The owner of a fixed base operation at the airport reported that the aircraft attempted to takeoff on runway 32. The witness stated that the ground visibility was 150 feet in heavy fog at the time, and, that ice was present on the wings of aircraft parked on the flight line. The FBO line person who fueled the accident aircraft just prior to departure stated that he had to "scrape ice away from the fuel filler ports on the wings in order to open the fuel caps." The line person said the ice was like frozen dew and very rough in character.
All of the ground witnesses at the airport stated that strong engine sounds were heard during the takeoff sequence to ground impact.
An FAA inspector from the San Jose, California, Flight Standards District Office responded to the accident site. He reported that when he arrived at 0930 hours the visibility was still near zero in heavy fog. The inspector stated that he found a series of perpendicular ground scars similar to propeller slashes in the ground just beyond the end of the runway. A path of ground scars was observed proceeding through a damaged fence and terminating at the aircraft wreckage, which came to rest near a freeway onramp about one eighth of a mile from the departure end of the runway.

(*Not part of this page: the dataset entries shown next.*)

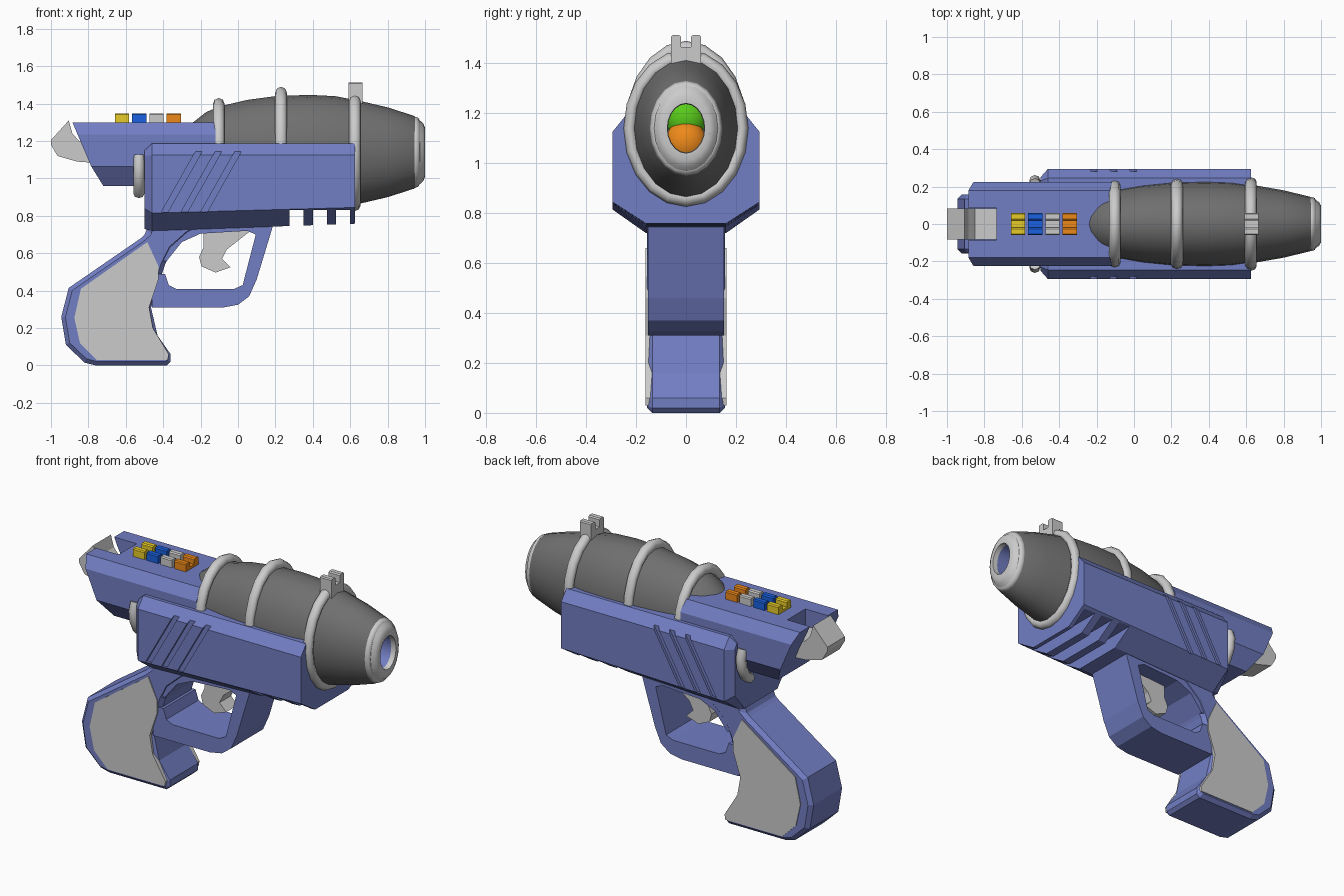
import bpy, bmesh
from math import sin, cos, pi, radians
from mathutils import Vector

if "Cube" in bpy.data.objects:
    bpy.data.objects.remove(bpy.data.objects["Cube"])

AXIS_Z = 1.14   # height of the barrel axis
SIDES = 20


def material(name, r, g, b):
    m = bpy.data.materials.new(name)
    m.diffuse_color = (r, g, b, 1)
    m.use_nodes = True
    m.node_tree.nodes["Principled BSDF"].inputs["Base Color"].default_value = m.diffuse_color
    return m


BODY = material("body_blue", .17, .21, .55)
DARK = material("dark_grey", .16, .16, .16)
YELLOW = material("yellow", .8, .6, .02)
BLUE = material("bright_blue", .01, .12, .75)
ORANGE = material("orange", .85, .25, .01)
GREEN = material("green", .1, .6, .01)


def finish(name, bm, mat=None, smooth=None):
    bmesh.ops.recalc_face_normals(bm, faces=bm.faces)
    me = bpy.data.meshes.new(name)
    bm.to_mesh(me)
    bm.free()
    ob = bpy.data.objects.new(name, me)
    bpy.context.collection.objects.link(ob)
    if mat:
        me.materials.append(mat)
    if smooth:
        activate(ob)
        bpy.ops.object.shade_smooth_by_angle(angle=radians(smooth))
    return ob


def activate(ob):
    bpy.ops.object.select_all(action='DESELECT')
    ob.select_set(True)
    bpy.context.view_layer.objects.active = ob


def add_prism(bm, pts, d):
    """Extrude the closed polygon of 3D points by vector d."""
    a = [bm.verts.new(p) for p in pts]
    b = [bm.verts.new(Vector(p) + Vector(d)) for p in pts]
    n = len(a)
    bm.faces.new(a)
    bm.faces.new(b[::-1])
    for i in range(n):
        bm.faces.new((a[i], b[i], b[(i + 1) % n], a[(i + 1) % n]))


def side_prism(name, pts, half, mat=None, bevel=0):
    bm = bmesh.new()
    add_prism(bm, [(x, -half, z) for x, z in pts], (0, 2 * half, 0))
    ob = finish(name, bm, mat)
    if bevel:
        m = ob.modifiers.new("bevel", 'BEVEL')
        m.width, m.segments, m.limit_method = bevel, 1, 'ANGLE'
        m.angle_limit = radians(50)
    return ob


def loft(name, sections, mat):
    """Skin mirrored half sections of (x, y, z) points and cap both ends."""
    bm = bmesh.new()
    rings = []
    for s in sections:
        pts = s + [(x, -y, z) for x, y, z in reversed(s)]
        rings.append([bm.verts.new(p) for p in pts])
    n = len(rings[0])
    for r, q in zip(rings, rings[1:]):
        for i in range(n):
            bm.faces.new((r[i], r[(i + 1) % n], q[(i + 1) % n], q[i]))
    bm.faces.new(rings[0])
    bm.faces.new(rings[-1])
    return finish(name, bm, mat)


def lathe(name, prof, mat=None, sy=.75, closed=False, smooth=35):
    """Spin (x, radius) points about the barrel axis, squashed in y."""
    bm = bmesh.new()
    rings = [[bm.verts.new((x, r * sy * cos(2 * pi * i / SIDES),
                            AXIS_Z + r * sin(2 * pi * i / SIDES)))
              for i in range(SIDES)] for x, r in prof]
    pairs = list(zip(rings, rings[1:])) + ([(rings[-1], rings[0])] if closed else [])
    for a, b in pairs:
        for i in range(SIDES):
            j = (i + 1) % SIDES
            bm.faces.new((a[i], a[j], b[j], b[i]))
    return finish(name, bm, mat, smooth)


def cut(ob, bm):
    cutter = finish("cutter", bm)
    cutter.hide_render = True
    m = ob.modifiers.new("cut", 'BOOLEAN')
    m.operation, m.solver, m.object = 'DIFFERENCE', 'EXACT', cutter
    activate(ob)
    bpy.ops.object.modifier_apply(modifier="cut")
    bpy.data.objects.remove(cutter)


# Barrel, muzzle face, bore and the lenses inside it
lathe("barrel", [(-.27, .12), (-.24, .16), (-.17, .215), (-.1, .245), (.05, .28), (.2, .3),
                 (.38, .307), (.52, .3), (.65, .275), (.8, .24), (.94, .195), (.97, .17), (1, .13)], DARK)
lathe("muzzle_face", [(.955, .185), (.99, .155), (1, .13), (1, .1), (.97, .097)])
lathe("bore", [(.97, .097), (.75, .097), (.75, .002)], BODY)
for name, x, z, mat in (("upper_lens", .77, 1.18, GREEN), ("lower_lens", .80, 1.085, ORANGE)):
    bpy.ops.mesh.primitive_uv_sphere_add(segments=16, ring_count=8, radius=.085, location=(x, 0, z))
    ob = bpy.context.object
    ob.name, ob.scale = name, (.8, 1, 1)
    ob.data.materials.append(mat)
    bpy.ops.object.shade_smooth()

# Rings around the barrel: x, outer height radius, outer half width, thickness
for k, (x, r, w, t) in enumerate([(-.103, .29, .238, .031), (.23, .35, .245, .031),
                                  (.625, .314, .25, .031), (.948, .19, .145, .025)]):
    lathe(f"barrel_ring_{k + 1}", [(x + t * cos(a * pi / 4), r - t + t * sin(a * pi / 4))
                                   for a in range(8)], sy=w / r, closed=True, smooth=60)

# Wide housing with diagonal side grooves and ribs under the nose
housing = loft("housing", [
    [(-.5, .23, 1.15), (-.5, .25, 1.12), (-.5, .25, .84), (-.5, .155, .73)],
    [(-.46, .245, 1.187), (-.46, .295, 1.125), (-.46, .295, .815), (-.46, .16, .72)],
    [(.625, .245, 1.187), (.625, .295, 1.125), (.625, .295, .845), (.625, .16, .758)]], BODY)
bm = bmesh.new()
for k in range(3):
    x = -.41 + .105 * k
    for s in (-1, 1):
        add_prism(bm, [(x, s * .28, .82), (x + .035, s * .28, .82), (x + .225, s * .28, 1.157),
                       (x + .19, s * .28, 1.157)], (0, s * .1, 0))
for a, b in ((.275, .35), (.4, .475), (.525, .6)):
    add_prism(bm, [(a, -.4, .6), (b, -.4, .6), (b, -.4, .832), (a, -.4, .832)], (0, .8, 0))
cut(housing, bm)

# Rear deck with a slot for the hammer
deck = loft("rear_deck", [
    [(-.885, .18, 1.3), (-.858, .225, 1.235), (-.785, .225, 1.065), (-.72, .15, .96)],
    [(-.12, .18, 1.3), (-.12, .225, 1.235), (-.12, .225, 1.065), (-.12, .15, .96)]], BODY)
bm = bmesh.new()
add_prism(bm, [(-1.1, -.086, 1.14), (-.735, -.086, 1.14), (-.735, -.086, 1.4), (-1.1, -.086, 1.4)],
          (0, .172, 0))
cut(deck, bm)
side_prism("hammer", [(-1, 1.18), (-1, 1.205), (-.905, 1.31), (-.885, 1.24), (-.85, 1.2), (-.735, 1.2),
                      (-.735, 1.12), (-.79, 1.085), (-.86, 1.09), (-.965, 1.12)], .083)

# Grip, its side panels, trigger guard and trigger
side_prism("grip", [(-.5, 1), (-.495, .85), (-.485, .71), (-.52, .68), (-.905, .415), (-.945, .26),
                    (-.92, .11), (-.82, .015), (-.76, 0), (-.38, 0), (-.36, .02), (-.36, .06),
                    (-.43, .16), (-.465, .31), (-.41, .48), (-.39, .54), (-.35, .62), (-.26, .7),
                    (-.2, .73), (-.2, 1)], .157, BODY, .022)
side_prism("grip_panels", [(-.485, .66), (-.425, .53), (-.425, .46), (-.475, .31), (-.455, .2), (-.37, .06),
                           (-.375, .03), (-.755, .03), (-.845, .12), (-.875, .255), (-.84, .41)], .162)
side_prism("trigger_guard", [(-.46, .31), (-.08, .31), (0, .325), (.06, .37), (.1, .46), (.185, .74),
                             (.185, .8), (-.45, .8), (-.45, .56), (-.38, .56), (-.3, .66), (-.2, .705),
                             (.05, .72), (.095, .7), (.025, .43), (-.02, .41), (-.33, .41), (-.37, .43),
                             (-.39, .49), (-.46, .49)], .153, BODY)
side_prism("trigger", [(-.185, .72), (.08, .73), (-.06, .62), (-.085, .57), (-.04, .525), (-.12, .497),
                       (-.195, .53), (-.208, .58), (-.185, .63)], .055)


# Twin-lobed blocks: control buttons and front sight
def lobed(name, x, width, z0, z1, dip, mat=None):
    half = [(.06, z0), (.06, z1 - .006), (.054, z1), (.028, z1), (.02, z1 - .006), (.02, dip)]
    pts = half + [(-y, z) for y, z in reversed(half)]
    bm = bmesh.new()
    add_prism(bm, [(x - width / 2, y, z) for y, z in pts], (width, 0, 0))
    finish(name, bm, mat)


for k, mat in enumerate((YELLOW, BLUE, None, ORANGE)):
    lobed(f"button_{k + 1}", -.62 + .092 * k, .076, 1.29, 1.348, 1.315, mat)
lobed("front_sight", .627, .075, 1.4, 1.513, 1.465)

# Curved studs behind the housing
for s, side in ((-1, "right"), (1, "left")):
    cu = bpy.data.curves.new("stud_" + side, 'CURVE')
    cu.dimensions, cu.bevel_depth, cu.bevel_resolution, cu.use_fill_caps = '3D', .03, 2, True
    path = [(.215, 1.12), (.232, 1.07), (.225, 1.01), (.195, .95), (.15, .92)]
    sp = cu.splines.new('POLY')
    sp.points.add(len(path) - 1)
    for p, (y, z) in zip(sp.points, path):
        p.co = (-.53, s * y, z, 1)
    bpy.context.collection.objects.link(bpy.data.objects.new("stud_" + side, cu))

The fuselage and inboard portions of both wings were consumed by fire. The inspector reported that he found the landing gear retracted and the flap actuator extended to five degrees. No discrepancies were noted in the examination of the dual vacuum pump installation. No cockpit instrumentation survived the post crash fire. No discrepancies were noted during examination of the engine.